What this task involves :: Whenever a line carries the word "context", pull it out of the entries.

[[ Information given, beginning ]]

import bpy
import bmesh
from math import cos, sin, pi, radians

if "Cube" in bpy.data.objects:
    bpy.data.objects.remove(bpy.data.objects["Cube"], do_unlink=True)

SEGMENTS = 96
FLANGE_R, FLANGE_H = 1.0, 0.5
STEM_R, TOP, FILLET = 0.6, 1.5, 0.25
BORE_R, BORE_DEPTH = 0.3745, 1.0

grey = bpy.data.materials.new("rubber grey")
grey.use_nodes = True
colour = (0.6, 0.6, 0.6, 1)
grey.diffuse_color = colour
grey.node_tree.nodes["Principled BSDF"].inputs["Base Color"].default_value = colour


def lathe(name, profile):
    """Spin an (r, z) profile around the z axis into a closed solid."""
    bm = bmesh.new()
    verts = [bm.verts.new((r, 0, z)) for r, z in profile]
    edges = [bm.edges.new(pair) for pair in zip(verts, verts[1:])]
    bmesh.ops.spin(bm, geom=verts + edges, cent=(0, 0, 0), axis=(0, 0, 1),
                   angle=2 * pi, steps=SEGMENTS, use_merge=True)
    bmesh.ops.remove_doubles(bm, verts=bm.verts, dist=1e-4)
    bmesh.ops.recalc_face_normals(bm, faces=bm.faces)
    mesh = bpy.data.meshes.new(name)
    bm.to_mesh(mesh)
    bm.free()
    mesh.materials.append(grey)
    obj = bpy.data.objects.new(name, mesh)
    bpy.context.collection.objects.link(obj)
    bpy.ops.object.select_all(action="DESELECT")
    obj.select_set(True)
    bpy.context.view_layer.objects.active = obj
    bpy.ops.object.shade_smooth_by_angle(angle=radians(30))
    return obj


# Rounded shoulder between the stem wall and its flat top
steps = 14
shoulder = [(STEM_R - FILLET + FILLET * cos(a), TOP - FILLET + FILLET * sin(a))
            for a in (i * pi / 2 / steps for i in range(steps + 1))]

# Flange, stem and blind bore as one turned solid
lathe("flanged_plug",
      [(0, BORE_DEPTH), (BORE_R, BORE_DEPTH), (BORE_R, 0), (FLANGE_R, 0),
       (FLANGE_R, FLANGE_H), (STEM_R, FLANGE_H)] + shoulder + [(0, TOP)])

[[ Information given, end ]]

Solution to the exercise ::
    bpy.context.collection.objects.link(obj)
    bpy.context.view_layer.objects.active = obj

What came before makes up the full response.